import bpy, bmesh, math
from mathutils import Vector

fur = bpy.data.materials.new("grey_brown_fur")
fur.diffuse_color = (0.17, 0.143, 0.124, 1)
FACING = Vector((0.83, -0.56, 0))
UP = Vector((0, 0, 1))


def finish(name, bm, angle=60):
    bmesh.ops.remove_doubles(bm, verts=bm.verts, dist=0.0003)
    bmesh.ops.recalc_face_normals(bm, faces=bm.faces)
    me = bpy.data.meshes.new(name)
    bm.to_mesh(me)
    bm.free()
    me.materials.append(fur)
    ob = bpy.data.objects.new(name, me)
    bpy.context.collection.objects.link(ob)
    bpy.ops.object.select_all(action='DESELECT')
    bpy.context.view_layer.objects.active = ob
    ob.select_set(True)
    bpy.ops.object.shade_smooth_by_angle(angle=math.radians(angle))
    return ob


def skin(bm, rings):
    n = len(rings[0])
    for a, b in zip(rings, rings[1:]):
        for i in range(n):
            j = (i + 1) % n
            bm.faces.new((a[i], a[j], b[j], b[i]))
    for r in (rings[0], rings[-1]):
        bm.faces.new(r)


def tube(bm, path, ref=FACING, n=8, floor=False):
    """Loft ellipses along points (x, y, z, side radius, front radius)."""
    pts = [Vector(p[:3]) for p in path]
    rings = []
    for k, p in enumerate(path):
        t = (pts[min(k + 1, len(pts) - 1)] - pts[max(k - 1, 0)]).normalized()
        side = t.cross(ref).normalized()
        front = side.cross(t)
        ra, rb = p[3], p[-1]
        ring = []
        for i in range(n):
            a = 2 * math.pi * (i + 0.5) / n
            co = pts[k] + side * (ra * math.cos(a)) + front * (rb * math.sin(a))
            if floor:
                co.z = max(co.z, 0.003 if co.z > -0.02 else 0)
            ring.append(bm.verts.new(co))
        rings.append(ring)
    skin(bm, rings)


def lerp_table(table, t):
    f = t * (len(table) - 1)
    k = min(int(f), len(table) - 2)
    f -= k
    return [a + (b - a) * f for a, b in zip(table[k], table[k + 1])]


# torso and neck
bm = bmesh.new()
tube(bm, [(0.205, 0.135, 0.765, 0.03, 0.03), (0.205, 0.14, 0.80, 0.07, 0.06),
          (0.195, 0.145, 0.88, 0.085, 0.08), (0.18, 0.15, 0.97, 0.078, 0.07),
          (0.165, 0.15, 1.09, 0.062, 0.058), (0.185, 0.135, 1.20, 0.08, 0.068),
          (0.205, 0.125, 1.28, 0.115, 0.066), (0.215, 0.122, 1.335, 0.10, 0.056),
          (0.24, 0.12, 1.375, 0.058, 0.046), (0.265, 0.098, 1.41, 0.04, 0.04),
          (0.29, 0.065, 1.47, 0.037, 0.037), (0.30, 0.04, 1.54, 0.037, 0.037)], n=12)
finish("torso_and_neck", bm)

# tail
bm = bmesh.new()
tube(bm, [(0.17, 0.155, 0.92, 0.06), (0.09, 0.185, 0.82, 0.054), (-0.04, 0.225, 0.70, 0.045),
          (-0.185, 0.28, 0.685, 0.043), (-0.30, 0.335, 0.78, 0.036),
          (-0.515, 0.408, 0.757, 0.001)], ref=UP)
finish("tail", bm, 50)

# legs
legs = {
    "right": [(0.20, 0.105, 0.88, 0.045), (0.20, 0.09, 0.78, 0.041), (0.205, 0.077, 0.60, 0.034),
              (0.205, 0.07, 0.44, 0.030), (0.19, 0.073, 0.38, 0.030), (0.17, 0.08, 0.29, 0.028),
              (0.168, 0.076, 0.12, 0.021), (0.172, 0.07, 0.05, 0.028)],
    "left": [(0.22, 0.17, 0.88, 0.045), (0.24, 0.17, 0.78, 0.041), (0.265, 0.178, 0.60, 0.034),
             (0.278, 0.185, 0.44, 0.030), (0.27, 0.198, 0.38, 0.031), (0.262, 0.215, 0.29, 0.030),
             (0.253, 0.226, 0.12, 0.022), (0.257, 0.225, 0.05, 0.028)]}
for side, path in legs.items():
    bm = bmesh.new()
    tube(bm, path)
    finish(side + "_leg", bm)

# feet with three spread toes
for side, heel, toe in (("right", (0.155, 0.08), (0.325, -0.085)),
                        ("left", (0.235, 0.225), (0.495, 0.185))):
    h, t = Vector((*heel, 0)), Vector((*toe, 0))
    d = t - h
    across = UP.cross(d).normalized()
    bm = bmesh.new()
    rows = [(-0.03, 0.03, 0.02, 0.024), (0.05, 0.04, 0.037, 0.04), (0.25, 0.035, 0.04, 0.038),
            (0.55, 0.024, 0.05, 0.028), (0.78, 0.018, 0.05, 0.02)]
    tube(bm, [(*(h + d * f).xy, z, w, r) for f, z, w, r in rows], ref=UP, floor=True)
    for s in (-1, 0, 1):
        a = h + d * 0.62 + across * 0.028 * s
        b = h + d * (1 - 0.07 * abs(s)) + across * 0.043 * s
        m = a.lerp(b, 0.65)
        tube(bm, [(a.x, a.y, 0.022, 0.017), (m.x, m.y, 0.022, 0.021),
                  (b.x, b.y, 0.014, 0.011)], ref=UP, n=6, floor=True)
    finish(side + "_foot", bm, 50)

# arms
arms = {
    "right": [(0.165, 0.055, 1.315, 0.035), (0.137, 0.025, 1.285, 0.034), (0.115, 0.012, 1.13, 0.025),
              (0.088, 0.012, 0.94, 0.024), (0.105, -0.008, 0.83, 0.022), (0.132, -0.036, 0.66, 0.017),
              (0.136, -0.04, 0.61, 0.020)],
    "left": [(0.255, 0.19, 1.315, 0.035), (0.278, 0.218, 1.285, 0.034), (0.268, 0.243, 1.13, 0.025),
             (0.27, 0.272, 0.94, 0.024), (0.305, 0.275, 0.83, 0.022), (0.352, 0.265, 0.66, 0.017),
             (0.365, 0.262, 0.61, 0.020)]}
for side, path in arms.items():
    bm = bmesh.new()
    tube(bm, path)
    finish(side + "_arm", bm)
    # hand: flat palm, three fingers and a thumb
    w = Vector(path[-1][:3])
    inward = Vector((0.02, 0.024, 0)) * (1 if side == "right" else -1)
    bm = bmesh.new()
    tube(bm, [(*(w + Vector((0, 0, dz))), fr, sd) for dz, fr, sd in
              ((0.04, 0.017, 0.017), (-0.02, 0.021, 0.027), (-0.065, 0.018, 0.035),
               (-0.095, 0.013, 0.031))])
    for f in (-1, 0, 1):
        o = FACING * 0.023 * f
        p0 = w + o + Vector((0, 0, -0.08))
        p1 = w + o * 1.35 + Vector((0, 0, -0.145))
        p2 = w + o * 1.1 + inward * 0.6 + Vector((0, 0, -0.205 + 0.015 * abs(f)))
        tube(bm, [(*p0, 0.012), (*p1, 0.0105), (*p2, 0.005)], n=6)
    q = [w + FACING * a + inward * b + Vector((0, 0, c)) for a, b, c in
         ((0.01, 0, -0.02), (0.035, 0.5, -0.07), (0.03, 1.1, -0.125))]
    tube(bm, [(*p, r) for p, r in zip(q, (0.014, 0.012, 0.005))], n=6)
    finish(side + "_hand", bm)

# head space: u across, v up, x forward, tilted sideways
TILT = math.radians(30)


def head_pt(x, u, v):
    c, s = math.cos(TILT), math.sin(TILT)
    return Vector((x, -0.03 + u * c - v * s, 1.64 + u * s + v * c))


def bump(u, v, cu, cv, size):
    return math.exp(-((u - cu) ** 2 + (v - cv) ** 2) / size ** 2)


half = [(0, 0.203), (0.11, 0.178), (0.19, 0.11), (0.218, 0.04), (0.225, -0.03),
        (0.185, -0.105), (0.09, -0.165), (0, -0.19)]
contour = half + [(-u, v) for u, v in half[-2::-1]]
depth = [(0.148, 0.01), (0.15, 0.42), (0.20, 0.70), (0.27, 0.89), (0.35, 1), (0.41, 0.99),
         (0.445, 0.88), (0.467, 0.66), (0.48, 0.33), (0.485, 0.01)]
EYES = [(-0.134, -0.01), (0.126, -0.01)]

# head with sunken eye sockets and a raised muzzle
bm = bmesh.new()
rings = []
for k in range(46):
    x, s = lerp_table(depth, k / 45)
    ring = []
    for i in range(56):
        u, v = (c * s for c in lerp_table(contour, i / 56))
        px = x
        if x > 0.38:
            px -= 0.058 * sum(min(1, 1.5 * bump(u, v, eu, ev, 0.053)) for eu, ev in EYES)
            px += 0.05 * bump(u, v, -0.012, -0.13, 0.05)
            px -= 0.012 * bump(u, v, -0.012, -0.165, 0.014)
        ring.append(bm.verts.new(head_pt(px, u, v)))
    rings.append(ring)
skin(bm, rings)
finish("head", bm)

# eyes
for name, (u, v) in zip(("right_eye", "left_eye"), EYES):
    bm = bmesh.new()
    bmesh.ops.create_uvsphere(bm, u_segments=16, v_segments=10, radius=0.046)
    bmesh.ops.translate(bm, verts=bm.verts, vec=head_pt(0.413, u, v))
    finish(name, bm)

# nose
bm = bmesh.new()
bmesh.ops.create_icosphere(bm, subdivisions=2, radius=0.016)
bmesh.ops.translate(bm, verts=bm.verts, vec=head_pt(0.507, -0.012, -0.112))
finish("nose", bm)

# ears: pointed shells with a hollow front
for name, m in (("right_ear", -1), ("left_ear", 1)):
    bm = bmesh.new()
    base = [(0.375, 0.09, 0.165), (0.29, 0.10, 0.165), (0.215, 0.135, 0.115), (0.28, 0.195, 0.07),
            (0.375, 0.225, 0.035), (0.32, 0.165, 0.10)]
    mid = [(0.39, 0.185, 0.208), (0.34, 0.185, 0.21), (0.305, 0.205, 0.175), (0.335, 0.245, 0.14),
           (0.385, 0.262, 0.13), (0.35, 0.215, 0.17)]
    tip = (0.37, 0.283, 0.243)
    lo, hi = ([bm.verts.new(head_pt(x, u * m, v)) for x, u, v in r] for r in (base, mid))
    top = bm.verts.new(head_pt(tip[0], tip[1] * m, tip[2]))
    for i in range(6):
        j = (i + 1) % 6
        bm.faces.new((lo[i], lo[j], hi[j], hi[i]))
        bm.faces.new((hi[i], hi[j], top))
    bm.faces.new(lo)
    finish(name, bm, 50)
☆ ☆ ☆ ☆
• **Action item**: Each line from the first line of the listing through the line containing "me.materials.append(fur)" must be set down exactly; no other line belongs in the answer.

• **Problem solution**:
import bpy, bmesh, math
from mathutils import Vector

fur = bpy.data.materials.new("grey_brown_fur")
fur.diffuse_color = (0.17, 0.143, 0.124, 1)
FACING = Vector((0.83, -0.56, 0))
UP = Vector((0, 0, 1))


def finish(name, bm, angle=60):
    bmesh.ops.remove_doubles(bm, verts=bm.verts, dist=0.0003)
    bmesh.ops.recalc_face_normals(bm, faces=bm.faces)
    me = bpy.data.meshes.new(name)
    bm.to_mesh(me)
    bm.free()
    me.materials.append(fur)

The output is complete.